Even though many people think that claiming for a home office deduction is tantamount to inviting Internal Revenue Service Auditors, this need not be the case for a business that keeps proper records and adheres to the requirements of the law. The internal Revenue Service allows one to deduct specified office expenses from your income before calculating the taxes. In any busy office, you may lose track of the money you spend on the office. This means that you must have some categories in mind so that you can check the receipt, credit cards and checks to establish the expenses that can help you save money. This article looks at the top office deductible expenses you can claim..
The cost of supplies such as ink cartridges, desk calendars, paper and tape, cleaning materials, light bulbs, file folders and paper clips are some of the expenses the law allows you to deduct from your income before it is subjected to taxation. It is important that you keep the receipts from catalogs, office supply stores or any other outlet from which you purchase your office supplies. The full cost of such supplies should be deducted in full in the year the expenses were incurred.
Mortgage Interest or Rent
Any money spends on paying mortgage interest or rent for your office is deductible. If you have a home office, you need to calculate the percentage of the home you use as an office and estimate its rent or apportion some part of the interest you pay on mortgage as an office expense.
The cost of utilities such as natural gas, electricity, water bill, garbage and office telephone expenses must be deducted from your business income before the income is taxed. If you use your home as an expense, you need to estimate/calculate the amount that can be deducted as office expense based on the square foot of the home vis-à-vis the square foot covered by the office. A good example is where a man who owns 1000 square- foot house uses 200-square -foot as his office. A fifth of the expenses incurred on utilities in the house as well as rent or mortgage must be treated as an office expense and deducted accordingly.
Section 179 of the tax codes provides that you can deduct the full cost of the office furniture as an expense before your income is subjected to taxation. Thus, the cost of desks, cubicle structures, chairs and filing cabinets should be deducted. This can be done by depreciating them using an acceptable method of depreciation and deducting the amount as an expense. Further, section 179 allows one to write off the full expense when it is incurred.
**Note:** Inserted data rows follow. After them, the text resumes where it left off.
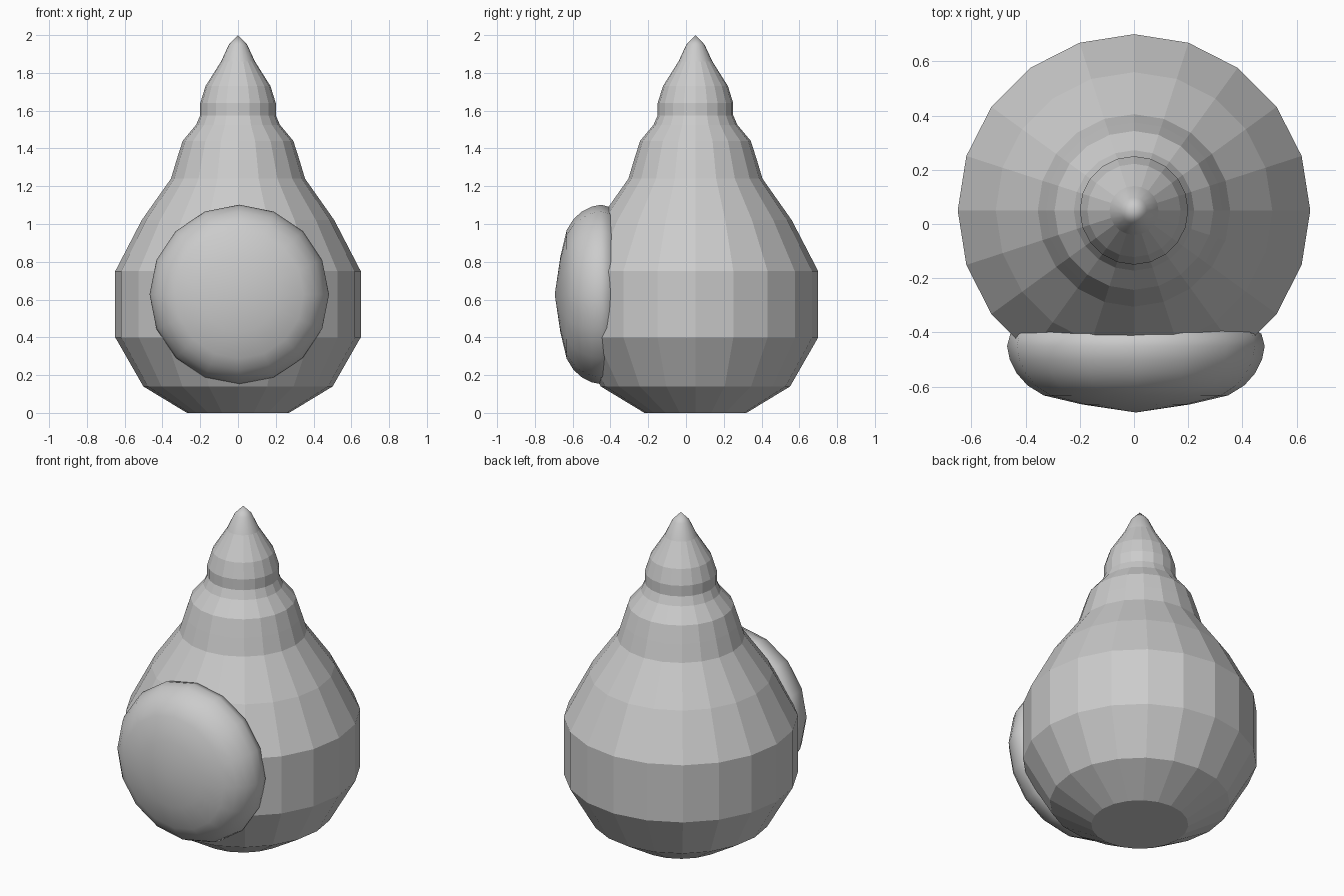
import bpy, bmesh, math

if "Cube" in bpy.data.objects:
    bpy.data.objects.remove(bpy.data.objects["Cube"])


def lathe(name, profile, sides, place, smooth_from=None):
    """Spin (radius, height) pairs; radius 0 makes a pole, open ends are capped."""
    bm = bmesh.new()
    rings = []
    for r, h in profile:
        if r == 0:
            rings.append([bm.verts.new(place(0, 0, h))])
        else:
            rings.append([bm.verts.new(place(r * math.cos(2 * math.pi * i / sides),
                                             r * math.sin(2 * math.pi * i / sides), h))
                          for i in range(sides)])
    for k, (a, b) in enumerate(zip(rings, rings[1:])):
        for i in range(sides):
            j = (i + 1) % sides
            if len(b) == 1:
                f = bm.faces.new((a[i], a[j], b[0]))
            else:
                f = bm.faces.new((a[i], a[j], b[j], b[i]))
            f.smooth = smooth_from is not None and k >= smooth_from
    for ring in (rings[0], rings[-1]):
        if len(ring) > 1:
            bm.faces.new(ring)
    bmesh.ops.recalc_face_normals(bm, faces=bm.faces)
    mesh = bpy.data.meshes.new(name)
    bm.to_mesh(mesh)
    bm.free()
    obj = bpy.data.objects.new(name, mesh)
    bpy.context.collection.objects.link(obj)
    return obj


# Tall faceted shell with stepped whorls and a smooth tip
shell_profile = [(0.27, 0), (0.5 / math.cos(math.pi / 20) * 0.99, 0.14), (0.65, 0.40),
                 (0.65, 0.75), (0.51, 1.02), (0.355, 1.24), (0.325, 1.34),
                 (0.293, 1.44), (0.222, 1.525), (0.2, 1.575), (0.2, 1.64),
                 (0.172, 1.73), (0.09, 1.86), (0.048, 1.95), (0, 2.0)]
lathe("shell", shell_profile, 20, lambda x, y, h: (x, y + 0.05, h), smooth_from=12)

# Smooth domed lid over the opening, facing the front
lid_profile = [(0.43, 0.385), (0.463, 0.405), (0.475, 0.45), (0.465, 0.50),
               (0.44, 0.55), (0.40, 0.595), (0.34, 0.632), (0.20, 0.665), (0, 0.695)]
lathe("lid", lid_profile, 16, lambda x, y, h: (x + 0.007, -h, y + 0.627), smooth_from=0)
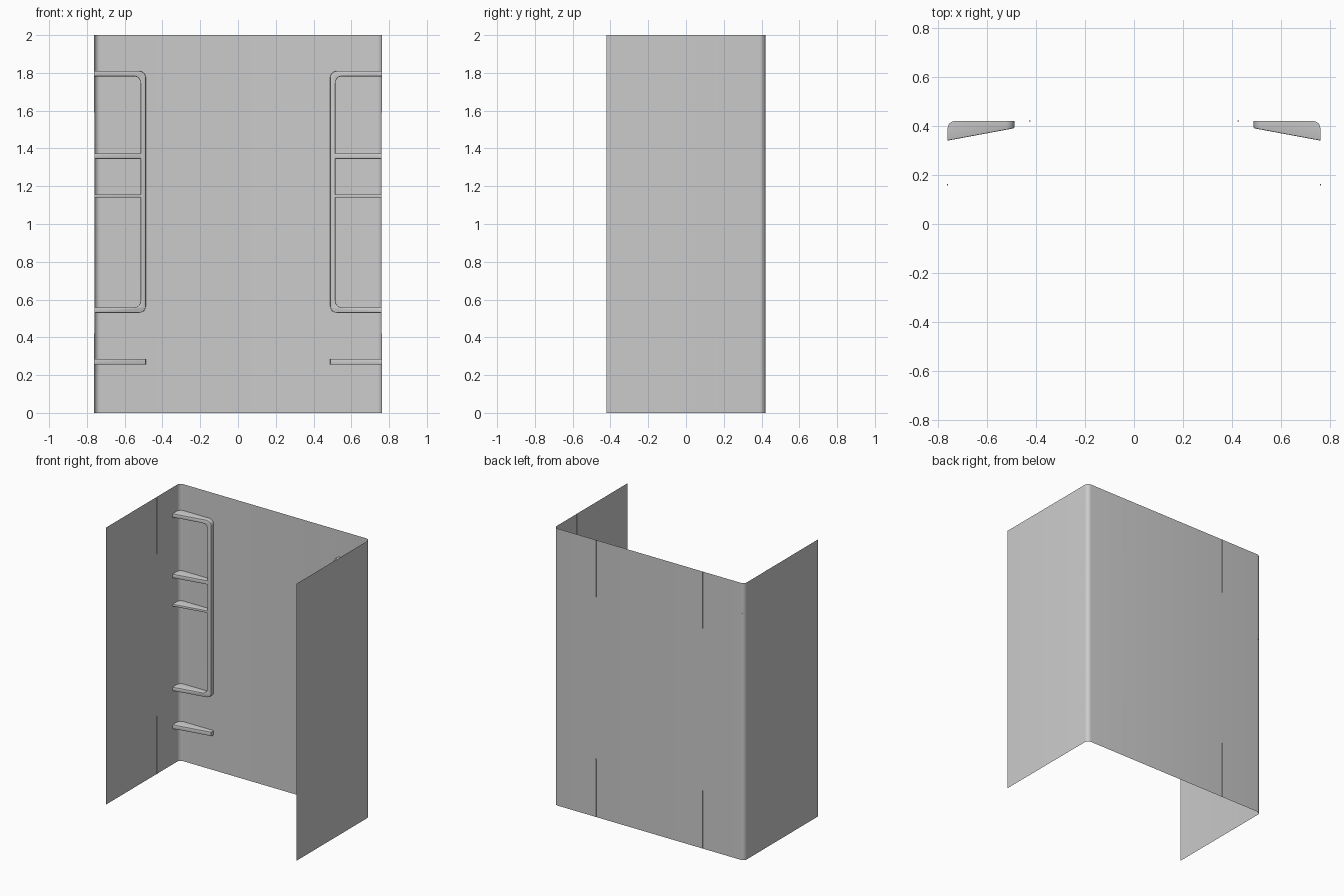
import bpy, bmesh, math

if "Cube" in bpy.data.objects:
    bpy.data.objects.remove(bpy.data.objects["Cube"])

W, D, H, R = 0.76, 0.42, 2.0, 0.03   # half width, half depth, height, corner radius

grey = bpy.data.materials.new("panel grey")
grey.diffuse_color = (0.6, 0.6, 0.6, 1)
grey.use_nodes = True
grey.node_tree.nodes["Principled BSDF"].inputs["Base Color"].default_value = grey.diffuse_color


def finish(bm, name, smooth=True):
    me = bpy.data.meshes.new(name)
    bm.to_mesh(me)
    bm.free()
    me.materials.append(grey)
    ob = bpy.data.objects.new(name, me)
    bpy.context.collection.objects.link(ob)
    if smooth:
        bpy.context.view_layer.objects.active = ob
        ob.select_set(True)
        bpy.ops.object.shade_smooth_by_angle(angle=math.radians(35))
        ob.select_set(False)
    return ob


def arc(cx, cz, r, a0, a1, n=6):
    return [(cx + r * math.cos(math.radians(a0 + (a1 - a0) * i / n)),
             cz + r * math.sin(math.radians(a0 + (a1 - a0) * i / n))) for i in range(n + 1)]


# Thin U-shaped sheet with rounded back corners
profile = [(W, -D)] + arc(W - R, D - R, R, 0, 90) + arc(-W + R, D - R, R, 90, 180) + [(-W, -D)]
bm = bmesh.new()
low = [bm.verts.new((x, y, 0)) for x, y in profile]
top = [bm.verts.new((x, y, H)) for x, y in profile]
for i in range(len(profile) - 1):
    bm.faces.new((low[i], low[i + 1], top[i + 1], top[i]))
finish(bm, "wrap_panel")


# Ribs: outline in x-z, back follows the sheet, front slopes towards the side
def back_y(x):
    t = max(0.0, x - (W - R))
    return D - R + math.sqrt(max(0.0, R * R - t * t))


def front_y(x):
    return 0.39 - (x - 0.49) * 0.05 / 0.27


def rib(name, outline, side):
    pts = []
    for i, (x, z) in enumerate(outline):      # extra points along the rounded corner
        x2, z2 = outline[(i + 1) % len(outline)]
        pts.append((x, z))
        if abs(x2 - x) > 0.1:
            xs = [W - R + R * math.sin(math.radians(a)) for a in (0, 22.5, 45, 67.5)]
            pts += [(v, z) for v in (xs if x2 > x else xs[::-1])]
    bm = bmesh.new()
    b = [bm.verts.new((side * x, back_y(x), z)) for x, z in pts]
    f = [bm.verts.new((side * x, front_y(x), z)) for x, z in pts]
    n = len(pts)
    face = bm.faces.new(f)
    for i in range(n):
        j = (i + 1) % n
        bm.faces.new((b[i], b[j], f[j], f[i]))
    bmesh.ops.recalc_face_normals(bm, faces=bm.faces)
    if face.normal.y > 0:
        bmesh.ops.reverse_faces(bm, faces=bm.faces)
    # softened front edges, except where the rib meets the side sheet
    edges = [e for e in face.edges if min(abs(v.co.x) for v in e.verts) < W - 0.001]
    bmesh.ops.bevel(bm, geom=edges, offset=0.004, segments=2, affect='EDGES', profile=0.5)
    finish(bm, name)


def bar(x0, z0, z1):
    return [(x0, z0), (W, z0), (W, z1), (x0, z1)]


# C-shaped frame outline: outer loop then inner loop
z0, z1, t, r = 0.53, 1.81, 0.028, 0.035
outer = [(W, z1)] + arc(0.488 + r, z1 - r, r, 90, 180) + arc(0.488 + r, z0 + r, r, 180, 270) + [(W, z0)]
xi = 0.488 + t
inner = ([(W, z0 + t)] + arc(xi + r, z0 + t + r, r, 270, 180)
         + arc(xi + r, z1 - t - r, r, 180, 90) + [(W, z1 - t)])

for side, label in ((-1, "left"), (1, "right")):
    rib("frame_rib_" + label, outer + inner, side)
    rib("upper_rib_" + label, bar(xi - 0.004, 1.345, 1.374), side)
    rib("thin_rib_" + label, bar(xi - 0.004, 1.14, 1.157), side)
    rib("lower_rib_" + label, bar(0.488, 0.256, 0.286), side)


# Fine raised seams near the top and bottom on the outside
def seam(name, x, y, sx, sy, za, zb):
    bm = bmesh.new()
    bmesh.ops.create_cube(bm, size=1)
    for v in bm.verts:
        v.co = (x + v.co.x * sx, y + v.co.y * sy, (za + zb) / 2 + v.co.z * (zb - za))
    finish(bm, name, False)


for side in (-1, 1):
    for za, zb in ((0, 0.42), (1.59, H)):
        seam("back_seam", side * 0.425, D, 0.006, 0.003, za, zb)
        seam("side_seam", side * W, 0.16, 0.003, 0.006, za, zb)
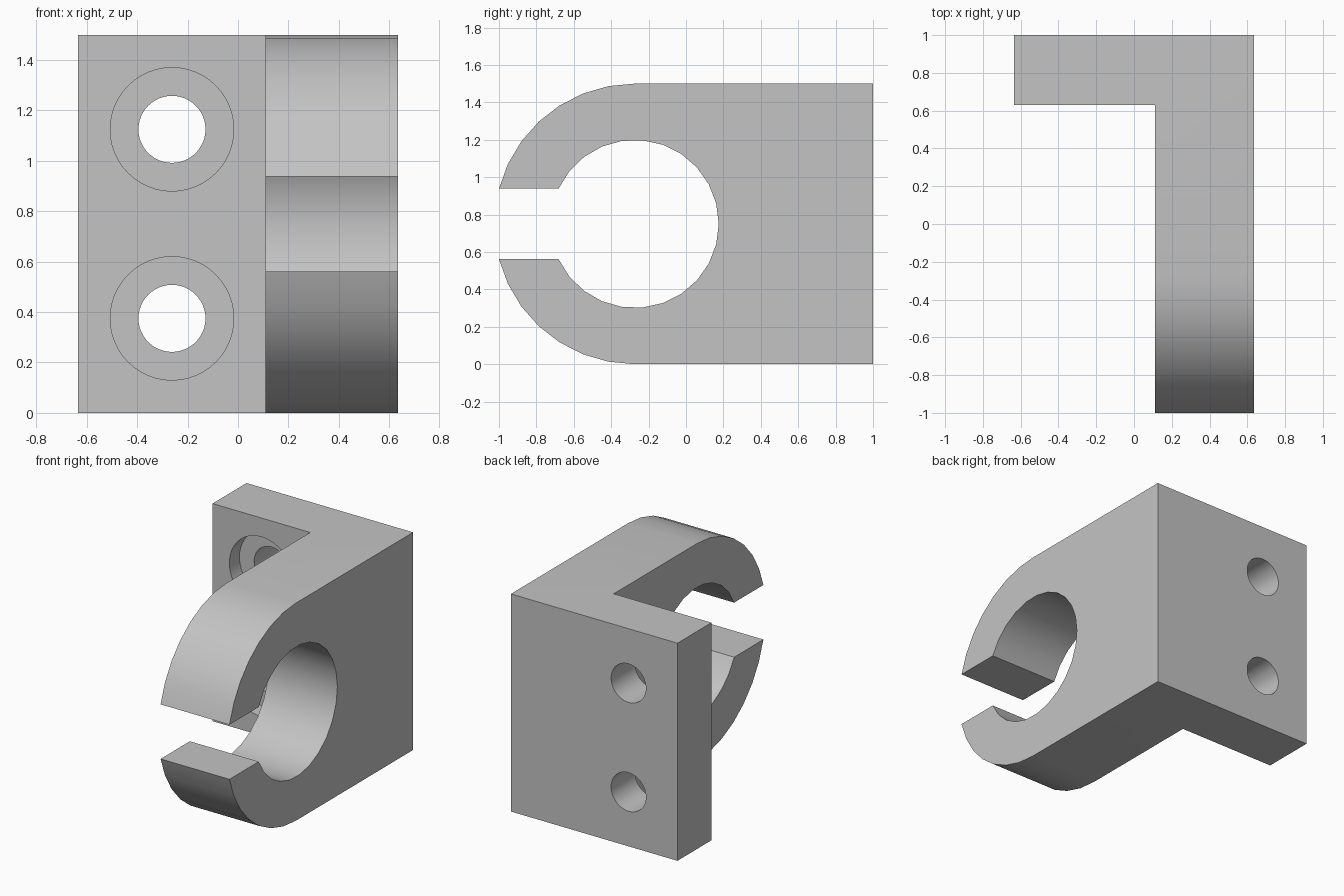
import bpy, bmesh, math
from mathutils import Matrix

if "Cube" in bpy.data.objects:
    bpy.data.objects.remove(bpy.data.objects["Cube"])

HALF_W = 0.635            # half width in x
CLAMP_X = 0.11            # inner side of the clamp arm
PLATE_Y = 0.63            # front of the mounting plate
CY, CZ = -0.274, 0.75     # centre of the clamp ring
R_OUT, R_IN, GAP = 0.75, 0.449, 0.188

grey = bpy.data.materials.new("plain grey")
grey.diffuse_color = (0.55, 0.55, 0.55, 1)
grey.use_nodes = True
grey.node_tree.nodes["Principled BSDF"].inputs["Base Color"].default_value = grey.diffuse_color


def make_object(name, bm):
    bmesh.ops.recalc_face_normals(bm, faces=bm.faces)
    mesh = bpy.data.meshes.new(name)
    bm.to_mesh(mesh)
    bm.free()
    mesh.materials.append(grey)
    obj = bpy.data.objects.new(name, mesh)
    bpy.context.collection.objects.link(obj)
    return obj


def arc(radius, start, end, steps):
    return [(CY + radius * math.cos(start + (end - start) * i / steps),
             CZ + radius * math.sin(start + (end - start) * i / steps))
            for i in range(steps + 1)]


def cut(target, cutter):
    mod = target.modifiers.new(cutter.name, 'BOOLEAN')
    mod.operation = 'DIFFERENCE'
    mod.solver = 'EXACT'
    mod.object = cutter
    cutter.hide_render = True
    cutter.hide_set(True)


# Side profile: square back, rounded jaws, open ring
a_out = math.pi - math.asin(GAP / R_OUT)
a_in = math.pi - math.asin(GAP / R_IN)
profile = ([(1, 0), (1, 1.5)]
           + arc(R_OUT, math.pi / 2, a_out, 7)
           + arc(R_IN, a_in, -a_in, 22)
           + arc(R_OUT, -a_out, -math.pi / 2, 7))
bm = bmesh.new()
face = bm.faces.new([bm.verts.new((-HALF_W, y, z)) for y, z in profile])
ext = bmesh.ops.extrude_face_region(bm, geom=[face])
bmesh.ops.translate(bm, vec=(2 * HALF_W, 0, 0),
                    verts=[v for v in ext['geom'] if isinstance(v, bmesh.types.BMVert)])
bracket = make_object("clamp_bracket", bm)

# Clear the space in front of the mounting plate, leaving an L from above
bm = bmesh.new()
bmesh.ops.create_cube(bm, size=1)
x0, y0 = -1.0, -1.5
bmesh.ops.scale(bm, vec=(CLAMP_X - x0, PLATE_Y - y0, 3), verts=bm.verts)
bmesh.ops.translate(bm, vec=((CLAMP_X + x0) / 2, (PLATE_Y + y0) / 2, CZ), verts=bm.verts)
cut(bracket, make_object("plate_clearance_cutter", bm))

# Counterbored screw holes
for label, z in (("lower", 0.375), ("upper", 1.125)):
    for part, radius, ya, yb in (("counterbore", 0.245, 0.5, PLATE_Y + 0.11),
                                 ("screw_hole", 0.133, 0.4, 1.2)):
        bm = bmesh.new()
        bmesh.ops.create_cone(
            bm, cap_ends=True, segments=48, radius1=radius, radius2=radius, depth=yb - ya,
            matrix=Matrix.Translation((-0.262, (ya + yb) / 2, z)) @ Matrix.Rotation(math.pi / 2, 4, 'X'))
        cut(bracket, make_object(f"{label}_{part}_cutter", bm))

# Apply the cuts and remove the cutters
bpy.context.view_layer.objects.active = bracket
bracket.select_set(True)
for mod in list(bracket.modifiers):
    cutter = mod.object
    bpy.ops.object.modifier_apply(modifier=mod.name)
    bpy.data.objects.remove(cutter)
bpy.ops.object.shade_smooth_by_angle(angle=math.radians(30))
Under section 179, a businessman is free to write off the full cost of computers, computer accessories and software for your business. In some cases, computer repairs and the fee charged by the IT expert for setting up or trouble shooting the computer must be charged on the income before it is taxed. Other expenses incurred on items such as the scanners and the fax machines are also deducted.